Image: Jeff Marsh

The Early Bird Gets the Sho
“It just becomes a big white mass” when you shoot Mount Rainier midday, says photographer Nathan Hardebeck, who manages a photo gallery Packwood, just off the park’s southeastern corner. Mountain guide–turned–photography teacher Adam Angel doesn’t risk missing what he calls “magic” light, just before sunrise: He stakes out his favorite sites at Reflection Lakes near Paradise when it’s still dark, led only by a headlamp. He’s ready for the first signs of sunrise: “I’m shooting, shooting, shooting, and then the cars all come screaming into the parking lot, everyone jumps out…but the show’s over.” If you do arrive late, circle around to Sunrise for late-in-the-day light.

Sweat a Little 
To get unique, blockbuster shots of wildflowers, shutterbug Douglas Dietiker heads up the Mazama Ridge Trail east of Paradise. “I go up with about 25 pounds of equipment,” he says. “It’s usually better to get off the beaten path and go hiking around.” Another lung-busting photo op is outside the park at High Rock, where a fire lookout from 1929 sits above a 600-foot cliff and stares straight into the face of Rainier. The two-mile trail starts just outside Ashford. 

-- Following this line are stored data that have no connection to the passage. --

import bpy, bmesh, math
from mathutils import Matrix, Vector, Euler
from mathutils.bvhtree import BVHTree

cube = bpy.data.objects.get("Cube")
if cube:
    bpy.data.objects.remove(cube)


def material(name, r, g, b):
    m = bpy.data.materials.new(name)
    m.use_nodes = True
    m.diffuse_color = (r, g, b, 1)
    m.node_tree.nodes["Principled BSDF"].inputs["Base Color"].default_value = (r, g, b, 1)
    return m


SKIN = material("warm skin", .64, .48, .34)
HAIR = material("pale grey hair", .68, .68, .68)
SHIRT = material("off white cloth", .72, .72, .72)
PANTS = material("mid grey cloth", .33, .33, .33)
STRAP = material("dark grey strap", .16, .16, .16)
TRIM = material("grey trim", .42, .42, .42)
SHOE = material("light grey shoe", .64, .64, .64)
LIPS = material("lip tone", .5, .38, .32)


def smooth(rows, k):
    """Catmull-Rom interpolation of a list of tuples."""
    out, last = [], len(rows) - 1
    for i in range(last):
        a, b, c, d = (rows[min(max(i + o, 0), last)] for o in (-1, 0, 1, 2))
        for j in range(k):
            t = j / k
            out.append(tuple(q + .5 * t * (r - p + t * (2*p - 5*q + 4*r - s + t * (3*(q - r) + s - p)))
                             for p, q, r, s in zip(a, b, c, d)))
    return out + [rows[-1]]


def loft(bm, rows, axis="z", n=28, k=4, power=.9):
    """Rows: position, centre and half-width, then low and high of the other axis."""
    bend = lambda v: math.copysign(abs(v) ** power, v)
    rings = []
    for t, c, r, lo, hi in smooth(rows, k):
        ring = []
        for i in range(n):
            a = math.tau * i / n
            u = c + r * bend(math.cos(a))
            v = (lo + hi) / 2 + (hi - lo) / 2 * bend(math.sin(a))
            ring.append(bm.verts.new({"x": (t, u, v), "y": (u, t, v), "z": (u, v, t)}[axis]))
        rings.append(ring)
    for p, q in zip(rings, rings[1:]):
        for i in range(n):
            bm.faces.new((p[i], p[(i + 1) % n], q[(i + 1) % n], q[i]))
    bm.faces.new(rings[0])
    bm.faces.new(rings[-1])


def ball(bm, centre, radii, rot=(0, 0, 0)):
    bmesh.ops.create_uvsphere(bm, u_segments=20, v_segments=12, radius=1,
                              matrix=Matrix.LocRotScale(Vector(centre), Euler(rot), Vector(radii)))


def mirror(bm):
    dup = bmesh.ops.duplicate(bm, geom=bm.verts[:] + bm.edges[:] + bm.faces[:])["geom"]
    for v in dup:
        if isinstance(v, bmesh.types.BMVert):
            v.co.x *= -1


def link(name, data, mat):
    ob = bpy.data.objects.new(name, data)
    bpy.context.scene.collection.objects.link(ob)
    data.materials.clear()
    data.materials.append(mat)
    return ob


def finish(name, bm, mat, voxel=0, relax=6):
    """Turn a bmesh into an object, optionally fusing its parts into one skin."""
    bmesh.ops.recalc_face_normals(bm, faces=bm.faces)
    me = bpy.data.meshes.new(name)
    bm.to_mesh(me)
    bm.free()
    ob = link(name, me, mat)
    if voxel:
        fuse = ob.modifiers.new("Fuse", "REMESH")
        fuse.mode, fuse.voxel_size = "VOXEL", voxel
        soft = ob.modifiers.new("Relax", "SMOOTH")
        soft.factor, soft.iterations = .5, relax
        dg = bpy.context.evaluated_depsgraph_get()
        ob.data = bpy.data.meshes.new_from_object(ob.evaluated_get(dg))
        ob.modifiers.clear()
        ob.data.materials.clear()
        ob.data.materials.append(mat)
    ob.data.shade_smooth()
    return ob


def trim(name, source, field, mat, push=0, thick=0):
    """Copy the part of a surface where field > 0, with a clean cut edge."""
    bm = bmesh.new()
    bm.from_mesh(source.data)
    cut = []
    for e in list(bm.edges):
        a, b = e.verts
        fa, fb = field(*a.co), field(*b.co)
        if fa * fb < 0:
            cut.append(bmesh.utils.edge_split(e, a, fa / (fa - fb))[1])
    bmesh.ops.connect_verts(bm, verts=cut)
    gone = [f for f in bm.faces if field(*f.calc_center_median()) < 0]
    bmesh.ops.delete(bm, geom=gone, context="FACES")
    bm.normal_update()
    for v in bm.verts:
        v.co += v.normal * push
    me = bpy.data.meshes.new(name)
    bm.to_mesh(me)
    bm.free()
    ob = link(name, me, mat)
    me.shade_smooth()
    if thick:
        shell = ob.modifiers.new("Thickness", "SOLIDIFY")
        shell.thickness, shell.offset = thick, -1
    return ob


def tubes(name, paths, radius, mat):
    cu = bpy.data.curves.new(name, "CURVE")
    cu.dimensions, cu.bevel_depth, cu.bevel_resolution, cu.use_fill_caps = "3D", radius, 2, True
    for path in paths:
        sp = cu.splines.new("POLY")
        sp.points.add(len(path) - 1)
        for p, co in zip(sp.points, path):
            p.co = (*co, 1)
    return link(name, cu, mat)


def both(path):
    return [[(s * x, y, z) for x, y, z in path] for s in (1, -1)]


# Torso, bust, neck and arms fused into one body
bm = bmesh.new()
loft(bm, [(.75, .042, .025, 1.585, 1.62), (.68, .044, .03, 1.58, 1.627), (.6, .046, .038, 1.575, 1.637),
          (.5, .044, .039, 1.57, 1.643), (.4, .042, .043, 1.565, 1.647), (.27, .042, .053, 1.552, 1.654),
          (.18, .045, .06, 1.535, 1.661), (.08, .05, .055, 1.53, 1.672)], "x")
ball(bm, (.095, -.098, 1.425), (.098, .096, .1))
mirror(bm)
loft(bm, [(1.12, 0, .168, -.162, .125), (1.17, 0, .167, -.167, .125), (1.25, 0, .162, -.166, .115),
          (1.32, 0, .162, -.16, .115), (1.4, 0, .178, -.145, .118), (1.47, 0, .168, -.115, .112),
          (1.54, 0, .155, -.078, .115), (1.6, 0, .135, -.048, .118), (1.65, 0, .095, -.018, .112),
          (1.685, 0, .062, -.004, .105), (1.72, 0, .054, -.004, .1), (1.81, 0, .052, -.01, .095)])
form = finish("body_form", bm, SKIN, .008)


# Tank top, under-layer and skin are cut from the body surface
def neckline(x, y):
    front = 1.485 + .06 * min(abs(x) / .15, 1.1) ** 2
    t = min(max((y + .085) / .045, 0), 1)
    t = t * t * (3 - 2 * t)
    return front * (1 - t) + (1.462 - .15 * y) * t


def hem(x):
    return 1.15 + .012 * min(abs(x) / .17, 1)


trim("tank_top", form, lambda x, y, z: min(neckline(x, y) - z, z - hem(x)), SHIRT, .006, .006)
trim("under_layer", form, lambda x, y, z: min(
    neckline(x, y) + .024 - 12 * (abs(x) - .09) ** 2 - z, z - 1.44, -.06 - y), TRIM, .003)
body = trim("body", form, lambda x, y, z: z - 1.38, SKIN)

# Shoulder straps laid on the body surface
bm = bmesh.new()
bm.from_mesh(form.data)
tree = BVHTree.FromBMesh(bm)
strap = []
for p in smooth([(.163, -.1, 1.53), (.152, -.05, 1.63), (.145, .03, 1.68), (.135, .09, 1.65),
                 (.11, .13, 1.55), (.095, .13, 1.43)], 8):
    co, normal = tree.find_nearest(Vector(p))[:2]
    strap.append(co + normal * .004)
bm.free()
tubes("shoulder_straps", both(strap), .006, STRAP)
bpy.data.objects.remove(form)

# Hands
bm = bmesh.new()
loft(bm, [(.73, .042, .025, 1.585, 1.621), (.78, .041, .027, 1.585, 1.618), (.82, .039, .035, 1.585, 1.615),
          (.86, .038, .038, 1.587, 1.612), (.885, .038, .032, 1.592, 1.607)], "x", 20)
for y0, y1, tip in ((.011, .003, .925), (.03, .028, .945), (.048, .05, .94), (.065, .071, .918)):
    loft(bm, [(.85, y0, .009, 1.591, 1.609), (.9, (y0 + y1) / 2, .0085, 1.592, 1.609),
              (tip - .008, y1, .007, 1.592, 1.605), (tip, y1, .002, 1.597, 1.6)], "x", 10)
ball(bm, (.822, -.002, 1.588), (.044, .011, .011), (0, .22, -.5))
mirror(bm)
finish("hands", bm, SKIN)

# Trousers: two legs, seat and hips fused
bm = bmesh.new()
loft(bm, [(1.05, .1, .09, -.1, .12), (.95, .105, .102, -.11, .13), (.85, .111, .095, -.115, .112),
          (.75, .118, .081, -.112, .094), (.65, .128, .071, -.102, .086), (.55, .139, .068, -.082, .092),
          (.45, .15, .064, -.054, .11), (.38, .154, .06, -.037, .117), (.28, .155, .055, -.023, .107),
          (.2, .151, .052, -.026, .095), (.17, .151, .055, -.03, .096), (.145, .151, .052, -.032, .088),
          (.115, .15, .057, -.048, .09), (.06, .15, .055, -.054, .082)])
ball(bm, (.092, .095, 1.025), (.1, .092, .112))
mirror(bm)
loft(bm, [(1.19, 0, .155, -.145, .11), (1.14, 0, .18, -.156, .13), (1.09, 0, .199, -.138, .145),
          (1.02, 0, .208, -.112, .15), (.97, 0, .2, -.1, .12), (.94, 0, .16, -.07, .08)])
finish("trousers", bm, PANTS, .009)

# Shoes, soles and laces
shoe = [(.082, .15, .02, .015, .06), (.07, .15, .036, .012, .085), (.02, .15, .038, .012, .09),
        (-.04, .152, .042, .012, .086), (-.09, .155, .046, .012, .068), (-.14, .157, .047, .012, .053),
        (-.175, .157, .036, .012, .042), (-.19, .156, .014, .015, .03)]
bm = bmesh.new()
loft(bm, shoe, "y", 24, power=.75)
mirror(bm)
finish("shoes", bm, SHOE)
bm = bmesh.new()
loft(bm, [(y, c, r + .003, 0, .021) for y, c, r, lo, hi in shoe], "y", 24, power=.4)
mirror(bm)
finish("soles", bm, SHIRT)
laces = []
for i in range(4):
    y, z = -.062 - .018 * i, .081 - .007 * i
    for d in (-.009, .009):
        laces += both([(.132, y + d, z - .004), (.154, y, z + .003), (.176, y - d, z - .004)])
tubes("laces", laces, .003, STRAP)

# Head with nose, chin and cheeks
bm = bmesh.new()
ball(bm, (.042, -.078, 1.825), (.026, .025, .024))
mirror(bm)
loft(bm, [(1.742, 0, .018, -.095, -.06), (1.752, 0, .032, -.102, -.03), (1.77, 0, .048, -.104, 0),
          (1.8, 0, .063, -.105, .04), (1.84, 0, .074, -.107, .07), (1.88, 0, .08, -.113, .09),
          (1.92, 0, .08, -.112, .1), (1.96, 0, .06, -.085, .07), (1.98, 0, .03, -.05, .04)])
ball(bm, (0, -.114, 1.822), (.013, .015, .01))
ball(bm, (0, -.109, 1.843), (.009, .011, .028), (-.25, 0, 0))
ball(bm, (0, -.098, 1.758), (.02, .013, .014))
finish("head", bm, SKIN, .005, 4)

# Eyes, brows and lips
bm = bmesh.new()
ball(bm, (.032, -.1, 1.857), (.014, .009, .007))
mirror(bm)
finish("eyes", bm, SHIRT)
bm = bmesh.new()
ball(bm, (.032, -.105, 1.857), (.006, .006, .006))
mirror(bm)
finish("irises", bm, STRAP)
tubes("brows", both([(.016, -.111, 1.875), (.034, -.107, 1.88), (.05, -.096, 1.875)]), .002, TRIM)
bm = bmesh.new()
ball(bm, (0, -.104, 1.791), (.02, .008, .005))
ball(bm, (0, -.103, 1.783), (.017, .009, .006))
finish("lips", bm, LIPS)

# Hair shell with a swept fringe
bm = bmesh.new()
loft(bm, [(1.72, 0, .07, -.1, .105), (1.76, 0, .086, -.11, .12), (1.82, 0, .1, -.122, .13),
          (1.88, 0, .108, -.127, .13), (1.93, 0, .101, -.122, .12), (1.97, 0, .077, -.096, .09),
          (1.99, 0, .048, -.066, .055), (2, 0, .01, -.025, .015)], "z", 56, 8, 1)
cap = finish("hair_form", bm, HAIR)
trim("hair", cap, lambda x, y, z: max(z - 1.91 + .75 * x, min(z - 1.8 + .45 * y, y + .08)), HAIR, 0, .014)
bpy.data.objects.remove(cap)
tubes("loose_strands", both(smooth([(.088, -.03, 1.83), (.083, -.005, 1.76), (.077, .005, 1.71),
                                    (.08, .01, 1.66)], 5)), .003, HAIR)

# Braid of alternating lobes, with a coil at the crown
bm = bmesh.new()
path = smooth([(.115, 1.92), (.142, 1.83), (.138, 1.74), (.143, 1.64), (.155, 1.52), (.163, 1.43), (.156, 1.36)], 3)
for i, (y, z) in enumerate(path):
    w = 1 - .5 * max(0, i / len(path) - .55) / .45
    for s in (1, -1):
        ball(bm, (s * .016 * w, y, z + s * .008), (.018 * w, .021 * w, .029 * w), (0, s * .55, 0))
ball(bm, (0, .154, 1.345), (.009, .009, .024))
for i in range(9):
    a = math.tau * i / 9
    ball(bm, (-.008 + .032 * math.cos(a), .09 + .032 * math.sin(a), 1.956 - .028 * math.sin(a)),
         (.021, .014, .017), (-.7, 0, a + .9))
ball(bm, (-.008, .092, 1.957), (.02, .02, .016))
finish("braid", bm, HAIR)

Embrace the Weather (As If You Have a Choice) 
Ideally you want to capture Mount Rainier when it’s “out” and not obscured by its cloud cap. But don’t sweat the cirrus: “When you have a lot of cloud cover on top, it creates a dramatic effect,” says Hardebeck. “It’s tricky, but it’s also the trickiness that makes it neat.” Try using a polarizer, a filter that fits over the camera lens, to reduce pesky light reflections off those clouds.

Take a Big Step Back 
Wide-angle lenses can capture the whole mountain from inside the National Park, but for the classic, full-skirt Rainier—picture the sketch on your license plate—you don’t need to pay admission. Bring your biggest lens to side roads off Highways 410 and 12; pros explore logging roads in the area, albeit with great caution and, even better, four-wheel drive. The southeast, particularly Eatonville, produces the familiar angle used on much of the park-produced materials. But that brings us to:

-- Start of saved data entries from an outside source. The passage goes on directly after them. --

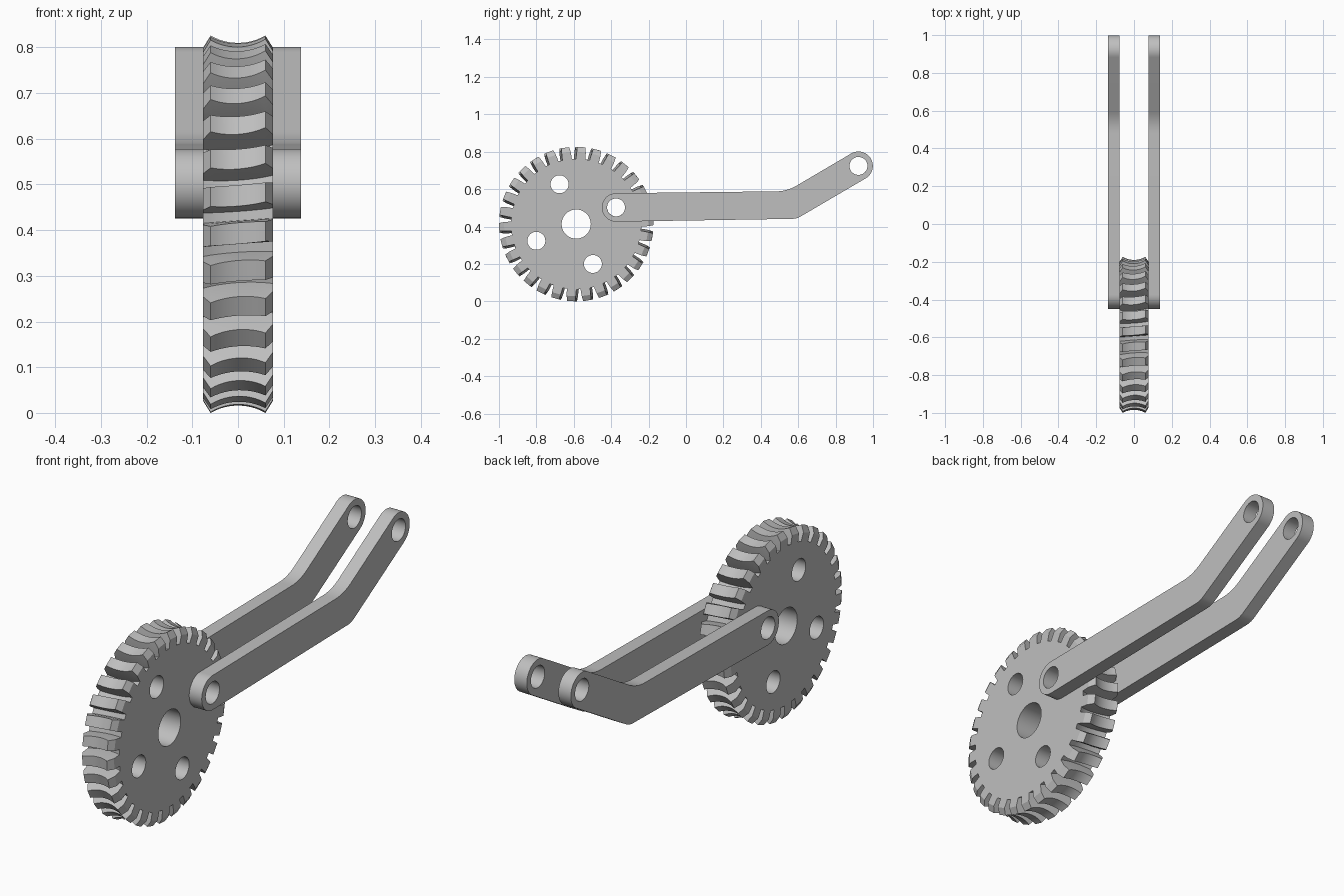
import bpy, bmesh
from math import sin, cos, pi, radians, sqrt

cube = bpy.data.objects.get("Cube")
if cube:
    bpy.data.objects.remove(cube, do_unlink=True)

grey = bpy.data.materials.new("machined_grey")
grey.use_nodes = True
COLOR = (0.52, 0.52, 0.52, 1)
grey.diffuse_color = COLOR
grey.node_tree.nodes["Principled BSDF"].inputs["Base Color"].default_value = COLOR

WHEEL = (-0.587, 0.413)       # wheel centre in y, z
HALF = 0.077                  # half the wheel width
ARM_OUT = 0.138               # outer face of each arm
TEETH = 30
PIVOT = (-0.374, 0.502)       # arm pivot on the wheel
TIP = (0.922, 0.724)          # free end of the arm
BOLT_R = 0.048


def loft(name, rings):
    """Skin a row of closed rings and cap both ends."""
    bm = bmesh.new()
    rows = [[bm.verts.new(p) for p in ring] for ring in rings]
    n = len(rows[0])
    for a, b in zip(rows, rows[1:]):
        for i in range(n):
            j = (i + 1) % n
            bm.faces.new((a[i], a[j], b[j], b[i]))
    bm.faces.new(rows[0][::-1])
    bm.faces.new(rows[-1])
    bmesh.ops.recalc_face_normals(bm, faces=bm.faces)
    mesh = bpy.data.meshes.new(name)
    bm.to_mesh(mesh)
    bm.free()
    obj = bpy.data.objects.new(name, mesh)
    mesh.materials.append(grey)
    bpy.context.collection.objects.link(obj)
    return obj


def arc(centre, r, start, end, steps):
    return [(centre[0] + r * cos(radians(start + (end - start) * i / steps)),
             centre[1] + r * sin(radians(start + (end - start) * i / steps)))
            for i in range(steps + 1)]


def bend(a, corner, b, steps=8):
    """Rounded corner as a quadratic curve."""
    pts = []
    for i in range(steps + 1):
        t = i / steps
        pts.append(tuple((1 - t) ** 2 * p + 2 * t * (1 - t) * q + t * t * r
                         for p, q, r in zip(a, corner, b)))
    return pts


def drill(obj, holes):
    """Cut round holes through along x, then smooth the curved walls."""
    for centre, r in holes:
        ring = arc(centre, r, 0, 360, 40)[:-1]
        cutter = loft("hole_cutter", [[(x, y, z) for y, z in ring] for x in (-0.3, 0.3)])
        cutter.hide_render = True
        mod = obj.modifiers.new("hole", "BOOLEAN")
        mod.operation = "DIFFERENCE"
        mod.solver = "EXACT"
        mod.object = cutter
        bpy.context.view_layer.objects.active = obj
        bpy.ops.object.modifier_apply(modifier=mod.name)
        bpy.data.objects.remove(cutter, do_unlink=True)
    bpy.ops.object.select_all(action="DESELECT")
    obj.select_set(True)
    bpy.context.view_layer.objects.active = obj
    bpy.ops.object.shade_smooth_by_angle(angle=radians(28))


def throat(x, base, r):
    """Radius of a hollow rim that grows away from the middle."""
    return base + r - sqrt(r * r - x * x)


def gear_ring(x):
    root = throat(x, 0.332, 0.185)
    tip = 0.386 if abs(x) > 0.07 else throat(x, 0.397, 0.12)
    pts = []
    for k in range(TEETH):
        mid = radians(182.9) + 2 * pi * k / TEETH - 0.21 * x
        for side, fractions in ((-1, (0, 0.5, 1)), (1, (1, 0.5, 0))):
            for f in fractions:
                r = root + (tip - root) * f
                h = (r - 0.335) / 0.078
                half = 0.074 - 0.022 * h + 0.014 * h * (1 - h)
                a = mid + side * half
                pts.append((x, WHEEL[0] + r * cos(a), WHEEL[1] + r * sin(a)))
    return pts


# Worm wheel with hollow, slightly twisted teeth and chamfered ends
stations = [-HALF] + [-0.06 + 0.12 * i / 12 for i in range(13)] + [HALF]
wheel = loft("worm_wheel", [gear_ring(x) for x in stations])
bolts = [(arc(WHEEL, 0.231, 22.7 + 90 * k, 360, 1)[0], BOLT_R) for k in range(4)]
drill(wheel, [(WHEEL, 0.078)] + bolts)

# Cranked arms on both sides of the wheel
outline = (arc(PIVOT, 0.076, 90, 270, 24)
           + bend((0.565, 0.441), (0.592, 0.441), (0.615, 0.455), 5)
           + arc(TIP, 0.077, -59.4, 120.6, 24)
           + bend((0.592, 0.619), (0.54, 0.588), (0.48, 0.588)))
for name, sign in (("left_arm", 1), ("right_arm", -1)):
    arm = loft(name, [[(sign * x, y, z) for y, z in outline] for x in (HALF, ARM_OUT)])
    drill(arm, [(PIVOT, BOLT_R), (TIP, BOLT_R)])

Shoot Now, Not Later 
Hardebeck manages Packwood’s Hancock Gallery and Cafe, and he can point to one of the gallery’s classic mountain shots that has effectively gone extinct. The photographer once framed his subject with tall trees and a rustic barn near Eatonville, but now that sightline is flanked by suburban subdivisions. “On the western side, it’s being built up,” says Hardebeck. “It’s just harder and harder to find an unobstructed shot of Rainier.”